By Jerome Adams
Indiana is facing an unprecedented outbreak of HIV due to injection drug use in the southeastern region of the state.
Since December of last year, 142 new HIV cases have been reported in this region, with new cases still being reported each day. This is easily the largest outbreak of HIV among injection drug users in recent memory in the United States.
In response to this, Gov. Mike Pence declared a public health emergency in Scott County at the end of March, authorizing additional resources and temporarily suspending Indiana Code banning needle-exchanges in the county. The 30-day executive order has been extended for an additional 30 days.
As of April 24, the number of HIV cases related to the outbreak has reached 142 (136 confirmed and 6 preliminary positive cases). The large majority of the cases are due to injection drug use and sharing of needles. Based on our predictive modeling, we haven’t hit the peak yet, meaning we fully expect more cases due to increased testing and contacting high-risk individuals.
The area’s drug of choice is oxymorphone (trade name Opana), a prescription painkiller that can be crushed and injected. Its popularity has increased after the painkiller OxyContin was changed to become more difficult to abuse.
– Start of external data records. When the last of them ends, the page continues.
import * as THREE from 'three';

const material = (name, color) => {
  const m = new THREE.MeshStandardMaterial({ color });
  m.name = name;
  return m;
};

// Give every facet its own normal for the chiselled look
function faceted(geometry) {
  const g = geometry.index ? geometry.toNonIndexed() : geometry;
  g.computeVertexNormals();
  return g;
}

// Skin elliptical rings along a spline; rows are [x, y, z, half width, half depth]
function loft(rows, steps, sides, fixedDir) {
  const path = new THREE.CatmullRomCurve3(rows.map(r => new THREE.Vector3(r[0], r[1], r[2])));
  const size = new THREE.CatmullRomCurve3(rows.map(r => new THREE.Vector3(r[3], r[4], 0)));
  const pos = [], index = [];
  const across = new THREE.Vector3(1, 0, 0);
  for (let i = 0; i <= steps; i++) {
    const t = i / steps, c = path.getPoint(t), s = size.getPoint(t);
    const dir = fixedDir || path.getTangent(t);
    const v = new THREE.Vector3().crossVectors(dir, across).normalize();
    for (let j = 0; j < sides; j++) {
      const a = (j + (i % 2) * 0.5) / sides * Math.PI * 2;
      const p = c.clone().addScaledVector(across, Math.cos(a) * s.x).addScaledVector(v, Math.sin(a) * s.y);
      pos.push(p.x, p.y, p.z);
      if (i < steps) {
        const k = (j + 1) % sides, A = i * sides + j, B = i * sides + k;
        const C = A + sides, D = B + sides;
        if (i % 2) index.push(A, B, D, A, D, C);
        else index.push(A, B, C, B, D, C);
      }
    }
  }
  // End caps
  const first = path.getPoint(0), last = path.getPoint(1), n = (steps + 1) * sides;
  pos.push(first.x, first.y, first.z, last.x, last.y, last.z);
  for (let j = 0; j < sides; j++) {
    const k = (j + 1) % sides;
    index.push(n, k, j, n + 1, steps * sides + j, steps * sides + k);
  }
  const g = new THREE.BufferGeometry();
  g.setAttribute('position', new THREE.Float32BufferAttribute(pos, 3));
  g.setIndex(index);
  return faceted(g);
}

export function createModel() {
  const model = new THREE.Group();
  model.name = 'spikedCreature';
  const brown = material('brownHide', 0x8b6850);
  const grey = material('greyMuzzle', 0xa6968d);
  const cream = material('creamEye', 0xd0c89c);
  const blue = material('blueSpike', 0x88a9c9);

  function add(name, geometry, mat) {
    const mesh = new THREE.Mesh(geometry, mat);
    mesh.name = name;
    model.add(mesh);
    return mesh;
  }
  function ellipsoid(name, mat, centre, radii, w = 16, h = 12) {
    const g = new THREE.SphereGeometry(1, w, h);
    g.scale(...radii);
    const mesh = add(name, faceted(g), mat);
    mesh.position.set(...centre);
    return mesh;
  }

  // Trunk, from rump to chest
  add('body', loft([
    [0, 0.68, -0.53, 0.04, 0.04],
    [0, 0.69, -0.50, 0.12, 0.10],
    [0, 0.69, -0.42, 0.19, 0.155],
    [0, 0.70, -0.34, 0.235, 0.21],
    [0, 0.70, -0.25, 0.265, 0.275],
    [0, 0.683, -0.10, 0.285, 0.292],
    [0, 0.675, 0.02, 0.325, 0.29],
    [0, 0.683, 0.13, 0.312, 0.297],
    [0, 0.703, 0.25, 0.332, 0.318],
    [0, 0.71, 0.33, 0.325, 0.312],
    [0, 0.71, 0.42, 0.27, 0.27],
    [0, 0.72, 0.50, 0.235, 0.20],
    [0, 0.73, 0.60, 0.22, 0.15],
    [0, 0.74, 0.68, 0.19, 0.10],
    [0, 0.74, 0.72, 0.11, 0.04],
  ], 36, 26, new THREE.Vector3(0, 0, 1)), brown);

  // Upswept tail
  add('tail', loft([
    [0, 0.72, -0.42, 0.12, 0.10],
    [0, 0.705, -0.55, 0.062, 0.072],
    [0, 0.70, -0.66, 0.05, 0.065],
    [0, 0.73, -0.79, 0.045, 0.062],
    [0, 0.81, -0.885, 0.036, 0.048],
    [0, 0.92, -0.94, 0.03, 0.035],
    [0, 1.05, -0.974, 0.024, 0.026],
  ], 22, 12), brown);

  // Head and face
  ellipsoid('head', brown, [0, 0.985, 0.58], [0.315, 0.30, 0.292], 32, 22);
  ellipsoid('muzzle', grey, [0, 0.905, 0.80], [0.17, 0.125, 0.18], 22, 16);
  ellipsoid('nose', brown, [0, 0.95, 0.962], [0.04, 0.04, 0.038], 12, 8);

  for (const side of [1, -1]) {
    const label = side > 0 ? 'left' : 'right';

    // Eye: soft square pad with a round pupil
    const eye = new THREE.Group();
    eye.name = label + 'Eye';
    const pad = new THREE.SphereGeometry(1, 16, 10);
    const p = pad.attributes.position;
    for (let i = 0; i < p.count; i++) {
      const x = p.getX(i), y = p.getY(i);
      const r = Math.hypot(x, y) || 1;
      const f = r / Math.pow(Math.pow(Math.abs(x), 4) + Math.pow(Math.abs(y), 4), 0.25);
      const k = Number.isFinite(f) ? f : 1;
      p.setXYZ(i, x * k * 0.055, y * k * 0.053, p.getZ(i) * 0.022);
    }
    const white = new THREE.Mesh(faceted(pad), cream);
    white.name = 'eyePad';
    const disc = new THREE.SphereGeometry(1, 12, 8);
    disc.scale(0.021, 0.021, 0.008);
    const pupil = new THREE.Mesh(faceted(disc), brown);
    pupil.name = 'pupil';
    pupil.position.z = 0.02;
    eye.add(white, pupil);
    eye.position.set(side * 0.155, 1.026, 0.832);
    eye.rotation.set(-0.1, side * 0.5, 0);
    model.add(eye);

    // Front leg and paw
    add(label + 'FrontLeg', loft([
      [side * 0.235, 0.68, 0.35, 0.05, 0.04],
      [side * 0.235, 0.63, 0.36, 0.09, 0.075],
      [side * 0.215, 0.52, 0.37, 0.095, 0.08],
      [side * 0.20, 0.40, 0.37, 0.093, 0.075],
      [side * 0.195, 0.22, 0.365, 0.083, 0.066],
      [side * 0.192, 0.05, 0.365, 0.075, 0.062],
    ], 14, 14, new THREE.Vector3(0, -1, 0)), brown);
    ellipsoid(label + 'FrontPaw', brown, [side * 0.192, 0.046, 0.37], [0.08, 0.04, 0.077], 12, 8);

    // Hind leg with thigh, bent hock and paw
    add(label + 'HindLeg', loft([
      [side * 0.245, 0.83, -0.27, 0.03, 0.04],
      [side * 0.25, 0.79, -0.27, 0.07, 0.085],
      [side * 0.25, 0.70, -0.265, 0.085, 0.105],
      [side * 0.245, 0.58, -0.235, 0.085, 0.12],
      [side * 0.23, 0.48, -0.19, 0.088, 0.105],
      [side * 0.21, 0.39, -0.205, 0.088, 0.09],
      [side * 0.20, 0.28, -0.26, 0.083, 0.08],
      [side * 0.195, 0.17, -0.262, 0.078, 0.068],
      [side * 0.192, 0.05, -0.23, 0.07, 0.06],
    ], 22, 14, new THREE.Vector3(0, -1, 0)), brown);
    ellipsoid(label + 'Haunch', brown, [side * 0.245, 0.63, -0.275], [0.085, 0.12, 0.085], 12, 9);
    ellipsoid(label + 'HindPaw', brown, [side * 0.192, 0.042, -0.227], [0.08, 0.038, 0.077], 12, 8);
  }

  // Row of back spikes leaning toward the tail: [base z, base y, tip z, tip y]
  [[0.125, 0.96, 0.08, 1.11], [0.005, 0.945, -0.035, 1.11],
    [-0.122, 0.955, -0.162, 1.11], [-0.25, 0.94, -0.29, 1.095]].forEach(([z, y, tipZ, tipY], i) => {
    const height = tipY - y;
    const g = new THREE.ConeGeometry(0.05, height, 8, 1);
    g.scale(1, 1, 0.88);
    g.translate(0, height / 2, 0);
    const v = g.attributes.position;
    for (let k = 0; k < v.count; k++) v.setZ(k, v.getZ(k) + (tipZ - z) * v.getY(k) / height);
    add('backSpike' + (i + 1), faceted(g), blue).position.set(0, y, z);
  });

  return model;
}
HIV drug therapy is available only for rich people. Not true. Treatment programs and support services are available through Medicaid-the nation’s largest source of public funding for AIDS and HIV care-and 350,000 uninsured Hoosiers can now get health care coverage, which includes HIV treatment and mental health services through Gov. Pence’s newly approved Medicaid reform program, HIP 2.0. Hospitals across the state have navigators to help people get signed up for HIP 2.0 coverage, and those who come to our one-stop shop in Austin can get everything they need to get signed up for HIP 2.0 in one visit. Lack of coverage is no longer a reason for lack of hope.
For more information about HIV and the outbreak response, visit the Indiana State Department of Health at StateHealth.in.gov.
Jerome Adams is the Indiana state health commissioner. Send comments to email@example.com.